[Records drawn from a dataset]
────────────────

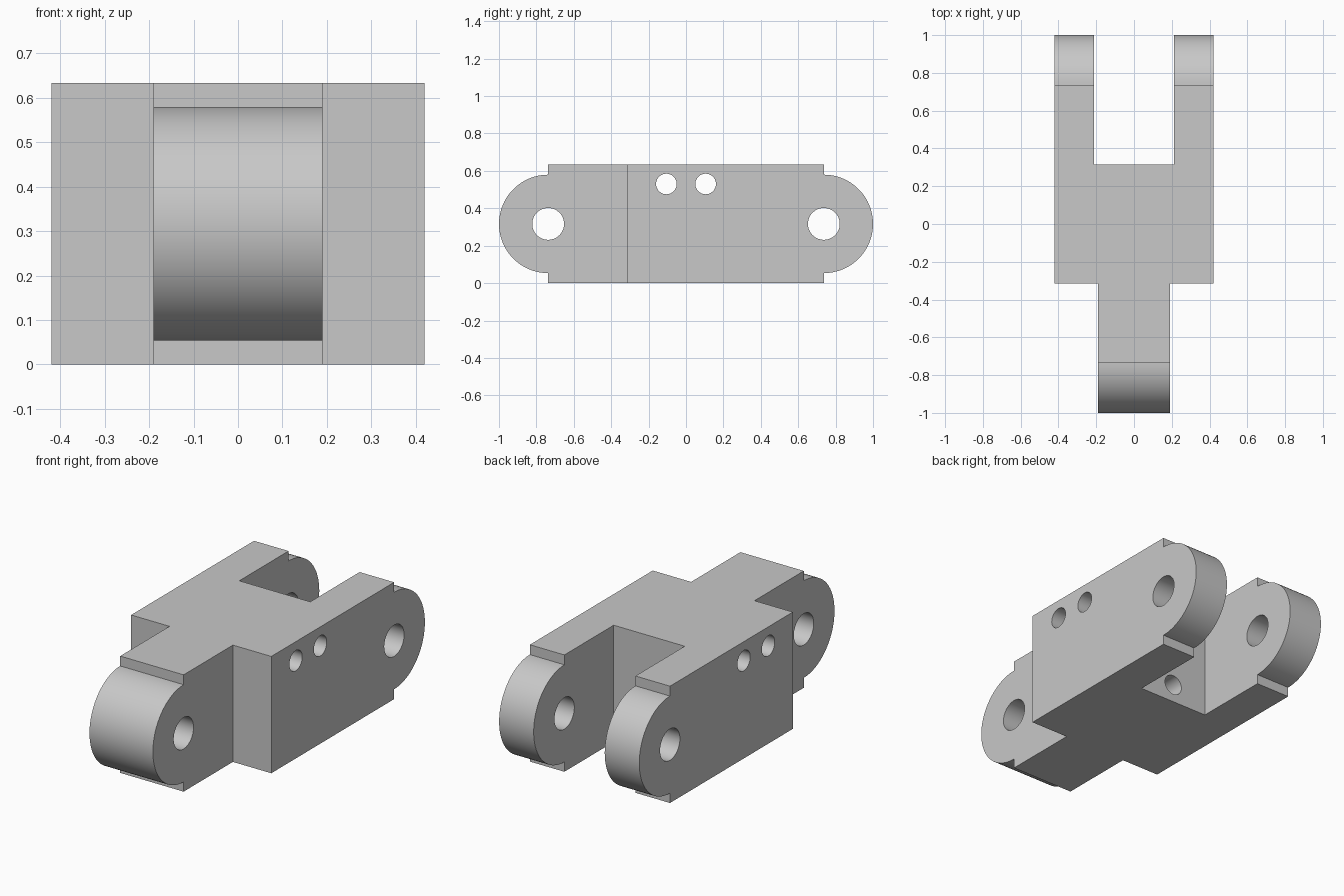
import bpy, bmesh, math
from mathutils import Matrix, Vector

cube = bpy.data.objects.get("Cube")
if cube:
    bpy.data.objects.remove(cube, do_unlink=True)

HALF_W, HEIGHT, MID = 0.42, 0.633, 0.3165
PIVOT_Y, KNUCKLE_R = 0.737, 0.263
CORE_Y, TONGUE_X, SLOT_X = 0.315, 0.19, 0.213

grey = bpy.data.materials.new("light grey")
grey.use_nodes = True
colour = (0.58, 0.58, 0.58, 1)
grey.diffuse_color = colour
grey.node_tree.nodes["Principled BSDF"].inputs["Base Color"].default_value = colour


def add_object(name, bm):
    bmesh.ops.recalc_face_normals(bm, faces=bm.faces)
    mesh = bpy.data.meshes.new(name)
    bm.to_mesh(mesh)
    bm.free()
    mesh.materials.append(grey)
    obj = bpy.data.objects.new(name, mesh)
    bpy.context.collection.objects.link(obj)
    return obj


def box(name, low, high):
    low, high = Vector(low), Vector(high)
    bm = bmesh.new()
    bmesh.ops.create_cube(bm, size=1, matrix=Matrix.Translation((low + high) / 2)
                          @ Matrix.Diagonal((*(high - low), 1)))
    return add_object(name, bm)


def rod(name, centre, radius, length, axis):
    turn = Vector((0, 0, 1)).rotation_difference(Vector(axis)).to_matrix().to_4x4()
    bm = bmesh.new()
    bmesh.ops.create_cone(bm, cap_ends=True, segments=64, radius1=radius, radius2=radius,
                          depth=length, matrix=Matrix.Translation(centre) @ turn)
    return add_object(name, bm)


# Side profile: a tall middle with a smaller rounded knuckle at each end
half = [(PIVOT_Y, 0)]
for i in range(49):
    a = math.pi * (i / 48 - 0.5)
    half.append((PIVOT_Y + KNUCKLE_R * math.cos(a), MID + KNUCKLE_R * math.sin(a)))
half.append((PIVOT_Y, HEIGHT))
outline = half + [(-y, z) for y, z in reversed(half)]
bm = bmesh.new()
face = bm.faces.new([bm.verts.new((-HALF_W, y, z)) for y, z in outline])
side = bmesh.ops.extrude_face_region(bm, geom=[face])["geom"]
bmesh.ops.translate(bm, vec=(2 * HALF_W, 0, 0),
                    verts=[v for v in side if isinstance(v, bmesh.types.BMVert)])
link = add_object("hinge_link", bm)

# Fork slot at the back, and the shoulders beside the front tongue
cutters = [box("slot_cutter", (-SLOT_X, CORE_Y, -1), (SLOT_X, 2, 2)),
           box("left_shoulder_cutter", (TONGUE_X, -2, -1), (1, -CORE_Y, 2)),
           box("right_shoulder_cutter", (-1, -2, -1), (-TONGUE_X, -CORE_Y, 2))]
# Pivot holes and small cross holes, all through the width
for y in (-PIVOT_Y, PIVOT_Y):
    cutters.append(rod("pivot_cutter", (0, y, MID), 0.085, 2, (1, 0, 0)))
for y in (-0.105, 0.105):
    cutters.append(rod("cross_hole_cutter", (0, y, 0.53), 0.055, 2, (1, 0, 0)))
# Blind hole low in the slot wall
cutters.append(rod("blind_hole_cutter", (0, CORE_Y, 0.1), 0.055, 0.84, (0, 1, 0)))

for cutter in cutters:
    cutter.hide_render = True
    mod = link.modifiers.new(cutter.name, "BOOLEAN")
    mod.operation, mod.solver, mod.object = "DIFFERENCE", "EXACT", cutter

# Bake the cuts and remove the cutters
graph = bpy.context.evaluated_depsgraph_get()
baked = bpy.data.meshes.new_from_object(link.evaluated_get(graph))
link.modifiers.clear()
link.data = baked
baked.materials.clear()
baked.materials.append(grey)
baked.polygons.foreach_set("material_index", [0] * len(baked.polygons))
for cutter in cutters:
    bpy.data.objects.remove(cutter, do_unlink=True)

bpy.ops.object.select_all(action="DESELECT")
link.select_set(True)
bpy.context.view_layer.objects.active = link
bpy.ops.object.shade_smooth_by_angle(angle=math.radians(30))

────────────────

_TASK REQUIREMENTS:_ The records are to be returned word for word, without any of their pictures.

_EXERCISE ANSWER:_
import bpy, bmesh, math
from mathutils import Matrix, Vector

cube = bpy.data.objects.get("Cube")
if cube:
    bpy.data.objects.remove(cube, do_unlink=True)

HALF_W, HEIGHT, MID = 0.42, 0.633, 0.3165
PIVOT_Y, KNUCKLE_R = 0.737, 0.263
CORE_Y, TONGUE_X, SLOT_X = 0.315, 0.19, 0.213

grey = bpy.data.materials.new("light grey")
grey.use_nodes = True
colour = (0.58, 0.58, 0.58, 1)
grey.diffuse_color = colour
grey.node_tree.nodes["Principled BSDF"].inputs["Base Color"].default_value = colour


def add_object(name, bm):
    bmesh.ops.recalc_face_normals(bm, faces=bm.faces)
    mesh = bpy.data.meshes.new(name)
    bm.to_mesh(mesh)
    bm.free()
    mesh.materials.append(grey)
    obj = bpy.data.objects.new(name, mesh)
    bpy.context.collection.objects.link(obj)
    return obj


def box(name, low, high):
    low, high = Vector(low), Vector(high)
    bm = bmesh.new()
    bmesh.ops.create_cube(bm, size=1, matrix=Matrix.Translation((low + high) / 2)
                          @ Matrix.Diagonal((*(high - low), 1)))
    return add_object(name, bm)


def rod(name, centre, radius, length, axis):
    turn = Vector((0, 0, 1)).rotation_difference(Vector(axis)).to_matrix().to_4x4()
    bm = bmesh.new()
    bmesh.ops.create_cone(bm, cap_ends=True, segments=64, radius1=radius, radius2=radius,
                          depth=length, matrix=Matrix.Translation(centre) @ turn)
    return add_object(name, bm)


# Side profile: a tall middle with a smaller rounded knuckle at each end
half = [(PIVOT_Y, 0)]
for i in range(49):
    a = math.pi * (i / 48 - 0.5)
    half.append((PIVOT_Y + KNUCKLE_R * math.cos(a), MID + KNUCKLE_R * math.sin(a)))
half.append((PIVOT_Y, HEIGHT))
outline = half + [(-y, z) for y, z in reversed(half)]
bm = bmesh.new()
face = bm.faces.new([bm.verts.new((-HALF_W, y, z)) for y, z in outline])
side = bmesh.ops.extrude_face_region(bm, geom=[face])["geom"]
bmesh.ops.translate(bm, vec=(2 * HALF_W, 0, 0),
                    verts=[v for v in side if isinstance(v, bmesh.types.BMVert)])
link = add_object("hinge_link", bm)

# Fork slot at the back, and the shoulders beside the front tongue
cutters = [box("slot_cutter", (-SLOT_X, CORE_Y, -1), (SLOT_X, 2, 2)),
           box("left_shoulder_cutter", (TONGUE_X, -2, -1), (1, -CORE_Y, 2)),
           box("right_shoulder_cutter", (-1, -2, -1), (-TONGUE_X, -CORE_Y, 2))]
# Pivot holes and small cross holes, all through the width
for y in (-PIVOT_Y, PIVOT_Y):
    cutters.append(rod("pivot_cutter", (0, y, MID), 0.085, 2, (1, 0, 0)))
for y in (-0.105, 0.105):
    cutters.append(rod("cross_hole_cutter", (0, y, 0.53), 0.055, 2, (1, 0, 0)))
# Blind hole low in the slot wall
cutters.append(rod("blind_hole_cutter", (0, CORE_Y, 0.1), 0.055, 0.84, (0, 1, 0)))

for cutter in cutters:
    cutter.hide_render = True
    mod = link.modifiers.new(cutter.name, "BOOLEAN")
    mod.operation, mod.solver, mod.object = "DIFFERENCE", "EXACT", cutter

# Bake the cuts and remove the cutters
graph = bpy.context.evaluated_depsgraph_get()
baked = bpy.data.meshes.new_from_object(link.evaluated_get(graph))
link.modifiers.clear()
link.data = baked
baked.materials.clear()
baked.materials.append(grey)
baked.polygons.foreach_set("material_index", [0] * len(baked.polygons))
for cutter in cutters:
    bpy.data.objects.remove(cutter, do_unlink=True)

bpy.ops.object.select_all(action="DESELECT")
link.select_set(True)
bpy.context.view_layer.objects.active = link
bpy.ops.object.shade_smooth_by_angle(angle=math.radians(30))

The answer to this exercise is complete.